*** PROVIDED DATA Section Begins ***

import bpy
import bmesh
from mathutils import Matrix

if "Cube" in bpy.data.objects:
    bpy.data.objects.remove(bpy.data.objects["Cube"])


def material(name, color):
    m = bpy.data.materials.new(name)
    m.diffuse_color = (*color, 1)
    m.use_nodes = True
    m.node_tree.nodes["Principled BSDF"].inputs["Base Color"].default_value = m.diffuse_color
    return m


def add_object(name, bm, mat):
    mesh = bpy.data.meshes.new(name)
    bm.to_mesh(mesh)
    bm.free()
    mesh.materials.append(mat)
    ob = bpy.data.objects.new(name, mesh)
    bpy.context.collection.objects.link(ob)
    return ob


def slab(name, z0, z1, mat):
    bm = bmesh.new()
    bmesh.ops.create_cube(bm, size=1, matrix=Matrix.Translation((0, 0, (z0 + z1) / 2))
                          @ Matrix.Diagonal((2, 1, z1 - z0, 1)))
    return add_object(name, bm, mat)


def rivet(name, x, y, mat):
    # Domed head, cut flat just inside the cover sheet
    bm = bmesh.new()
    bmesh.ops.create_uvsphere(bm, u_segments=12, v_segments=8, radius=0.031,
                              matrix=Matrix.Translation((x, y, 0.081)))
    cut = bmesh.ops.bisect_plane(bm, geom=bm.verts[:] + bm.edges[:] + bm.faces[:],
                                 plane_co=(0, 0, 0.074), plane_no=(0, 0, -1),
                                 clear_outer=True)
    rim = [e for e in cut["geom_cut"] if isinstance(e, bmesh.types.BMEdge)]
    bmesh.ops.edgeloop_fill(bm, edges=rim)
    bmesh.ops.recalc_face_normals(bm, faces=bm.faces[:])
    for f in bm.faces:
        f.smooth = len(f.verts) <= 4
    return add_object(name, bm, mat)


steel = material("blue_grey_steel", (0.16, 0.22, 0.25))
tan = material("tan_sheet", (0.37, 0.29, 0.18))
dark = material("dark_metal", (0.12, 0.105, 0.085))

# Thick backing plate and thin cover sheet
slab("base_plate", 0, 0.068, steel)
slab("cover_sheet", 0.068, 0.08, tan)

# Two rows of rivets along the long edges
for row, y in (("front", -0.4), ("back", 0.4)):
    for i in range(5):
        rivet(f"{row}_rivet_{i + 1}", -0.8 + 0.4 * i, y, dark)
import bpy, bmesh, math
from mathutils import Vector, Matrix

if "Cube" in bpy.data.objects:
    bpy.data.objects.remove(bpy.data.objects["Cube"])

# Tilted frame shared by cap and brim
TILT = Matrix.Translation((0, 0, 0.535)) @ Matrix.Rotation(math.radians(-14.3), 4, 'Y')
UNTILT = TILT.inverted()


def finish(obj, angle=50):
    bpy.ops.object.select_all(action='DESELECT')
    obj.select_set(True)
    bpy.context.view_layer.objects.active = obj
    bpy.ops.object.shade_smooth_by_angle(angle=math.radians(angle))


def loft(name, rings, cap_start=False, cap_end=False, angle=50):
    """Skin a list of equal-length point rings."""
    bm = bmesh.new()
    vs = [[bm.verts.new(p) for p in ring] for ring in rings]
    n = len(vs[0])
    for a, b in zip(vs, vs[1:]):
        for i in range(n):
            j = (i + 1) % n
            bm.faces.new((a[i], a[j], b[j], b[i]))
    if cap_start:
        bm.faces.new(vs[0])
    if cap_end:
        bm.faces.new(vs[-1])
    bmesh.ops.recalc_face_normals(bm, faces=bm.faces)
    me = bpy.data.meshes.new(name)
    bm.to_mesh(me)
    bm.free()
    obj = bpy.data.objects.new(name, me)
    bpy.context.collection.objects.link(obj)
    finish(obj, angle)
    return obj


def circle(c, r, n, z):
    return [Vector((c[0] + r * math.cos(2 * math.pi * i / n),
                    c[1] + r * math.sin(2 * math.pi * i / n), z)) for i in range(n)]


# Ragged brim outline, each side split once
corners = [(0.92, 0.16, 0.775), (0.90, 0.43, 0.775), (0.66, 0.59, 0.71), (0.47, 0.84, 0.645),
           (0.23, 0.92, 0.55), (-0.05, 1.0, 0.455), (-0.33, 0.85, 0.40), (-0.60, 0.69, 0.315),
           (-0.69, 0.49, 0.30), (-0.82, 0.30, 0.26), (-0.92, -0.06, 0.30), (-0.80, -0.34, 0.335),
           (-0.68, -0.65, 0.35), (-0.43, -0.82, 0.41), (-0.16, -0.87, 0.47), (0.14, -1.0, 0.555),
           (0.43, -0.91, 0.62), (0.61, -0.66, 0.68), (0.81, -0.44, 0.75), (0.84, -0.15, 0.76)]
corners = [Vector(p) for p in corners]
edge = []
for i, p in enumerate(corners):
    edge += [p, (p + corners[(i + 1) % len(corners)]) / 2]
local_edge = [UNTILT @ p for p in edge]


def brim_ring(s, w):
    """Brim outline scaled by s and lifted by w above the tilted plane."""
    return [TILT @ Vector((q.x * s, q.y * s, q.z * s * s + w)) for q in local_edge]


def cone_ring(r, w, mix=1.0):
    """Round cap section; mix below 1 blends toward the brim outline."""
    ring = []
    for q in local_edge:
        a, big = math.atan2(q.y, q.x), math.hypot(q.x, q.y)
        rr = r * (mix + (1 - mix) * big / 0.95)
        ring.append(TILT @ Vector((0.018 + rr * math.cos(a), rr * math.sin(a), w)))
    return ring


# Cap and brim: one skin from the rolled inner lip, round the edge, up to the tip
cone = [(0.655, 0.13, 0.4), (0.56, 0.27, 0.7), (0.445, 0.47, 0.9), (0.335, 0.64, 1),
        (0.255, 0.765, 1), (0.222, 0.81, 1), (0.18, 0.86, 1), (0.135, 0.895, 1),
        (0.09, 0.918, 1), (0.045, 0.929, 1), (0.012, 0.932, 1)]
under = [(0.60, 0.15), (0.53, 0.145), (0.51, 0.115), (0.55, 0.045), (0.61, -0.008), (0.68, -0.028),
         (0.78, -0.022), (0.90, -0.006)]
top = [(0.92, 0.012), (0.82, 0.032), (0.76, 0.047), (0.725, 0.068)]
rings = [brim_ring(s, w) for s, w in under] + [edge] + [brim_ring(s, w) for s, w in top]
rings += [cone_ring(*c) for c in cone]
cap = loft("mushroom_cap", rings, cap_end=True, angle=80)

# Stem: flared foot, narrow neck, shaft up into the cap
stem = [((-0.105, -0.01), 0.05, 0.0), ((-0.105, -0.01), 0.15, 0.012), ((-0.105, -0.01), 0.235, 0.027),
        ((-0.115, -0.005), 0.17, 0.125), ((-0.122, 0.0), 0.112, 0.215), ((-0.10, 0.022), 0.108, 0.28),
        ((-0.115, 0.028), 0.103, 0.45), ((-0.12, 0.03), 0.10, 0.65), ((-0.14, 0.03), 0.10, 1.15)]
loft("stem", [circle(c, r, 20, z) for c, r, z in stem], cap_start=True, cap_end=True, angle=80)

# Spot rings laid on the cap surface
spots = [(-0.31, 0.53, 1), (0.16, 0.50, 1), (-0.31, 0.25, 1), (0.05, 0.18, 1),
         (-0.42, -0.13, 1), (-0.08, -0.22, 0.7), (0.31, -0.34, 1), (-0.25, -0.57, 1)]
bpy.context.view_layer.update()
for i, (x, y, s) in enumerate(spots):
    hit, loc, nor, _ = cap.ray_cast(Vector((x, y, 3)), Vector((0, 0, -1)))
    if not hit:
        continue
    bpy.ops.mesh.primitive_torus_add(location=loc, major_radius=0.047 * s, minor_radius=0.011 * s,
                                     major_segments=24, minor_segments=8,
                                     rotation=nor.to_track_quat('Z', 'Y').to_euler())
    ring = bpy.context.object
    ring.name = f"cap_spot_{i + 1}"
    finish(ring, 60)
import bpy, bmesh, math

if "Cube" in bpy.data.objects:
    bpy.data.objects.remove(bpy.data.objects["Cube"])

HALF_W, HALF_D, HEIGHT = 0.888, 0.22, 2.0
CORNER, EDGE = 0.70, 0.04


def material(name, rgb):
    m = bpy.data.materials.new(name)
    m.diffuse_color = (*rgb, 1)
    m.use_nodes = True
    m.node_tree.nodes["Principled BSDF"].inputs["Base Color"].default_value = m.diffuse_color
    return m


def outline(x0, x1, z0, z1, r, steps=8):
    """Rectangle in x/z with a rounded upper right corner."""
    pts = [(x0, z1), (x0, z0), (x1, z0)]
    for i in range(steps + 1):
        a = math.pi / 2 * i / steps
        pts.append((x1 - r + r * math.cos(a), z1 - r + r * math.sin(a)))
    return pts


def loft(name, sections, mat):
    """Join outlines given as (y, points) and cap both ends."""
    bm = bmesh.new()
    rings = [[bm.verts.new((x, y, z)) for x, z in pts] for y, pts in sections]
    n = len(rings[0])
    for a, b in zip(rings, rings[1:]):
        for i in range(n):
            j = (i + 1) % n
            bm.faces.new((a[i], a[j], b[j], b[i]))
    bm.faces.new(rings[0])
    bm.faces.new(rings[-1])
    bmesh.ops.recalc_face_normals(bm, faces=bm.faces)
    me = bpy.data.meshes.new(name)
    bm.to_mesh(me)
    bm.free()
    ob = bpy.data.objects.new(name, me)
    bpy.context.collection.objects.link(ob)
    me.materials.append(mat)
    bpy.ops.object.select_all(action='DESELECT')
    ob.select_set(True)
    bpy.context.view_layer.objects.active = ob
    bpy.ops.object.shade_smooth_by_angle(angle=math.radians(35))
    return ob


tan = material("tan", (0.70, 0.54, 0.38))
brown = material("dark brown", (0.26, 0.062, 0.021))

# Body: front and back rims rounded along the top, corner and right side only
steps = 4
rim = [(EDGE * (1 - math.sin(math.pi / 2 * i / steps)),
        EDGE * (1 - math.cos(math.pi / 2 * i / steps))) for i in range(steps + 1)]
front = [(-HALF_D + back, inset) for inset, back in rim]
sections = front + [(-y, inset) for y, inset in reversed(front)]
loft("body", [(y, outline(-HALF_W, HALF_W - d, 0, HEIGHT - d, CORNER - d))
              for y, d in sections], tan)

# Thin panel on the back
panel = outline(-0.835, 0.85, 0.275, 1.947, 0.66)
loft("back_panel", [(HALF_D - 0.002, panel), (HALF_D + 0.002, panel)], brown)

*** PROVIDED DATA Section Ends ***

> WHAT IS REQUIRED:
After reading through the material, report every line that holds "brown".

> WRITTEN REPLY:
brown = material("dark brown", (0.26, 0.062, 0.021))
loft("back_panel", [(HALF_D - 0.002, panel), (HALF_D + 0.002, panel)], brown)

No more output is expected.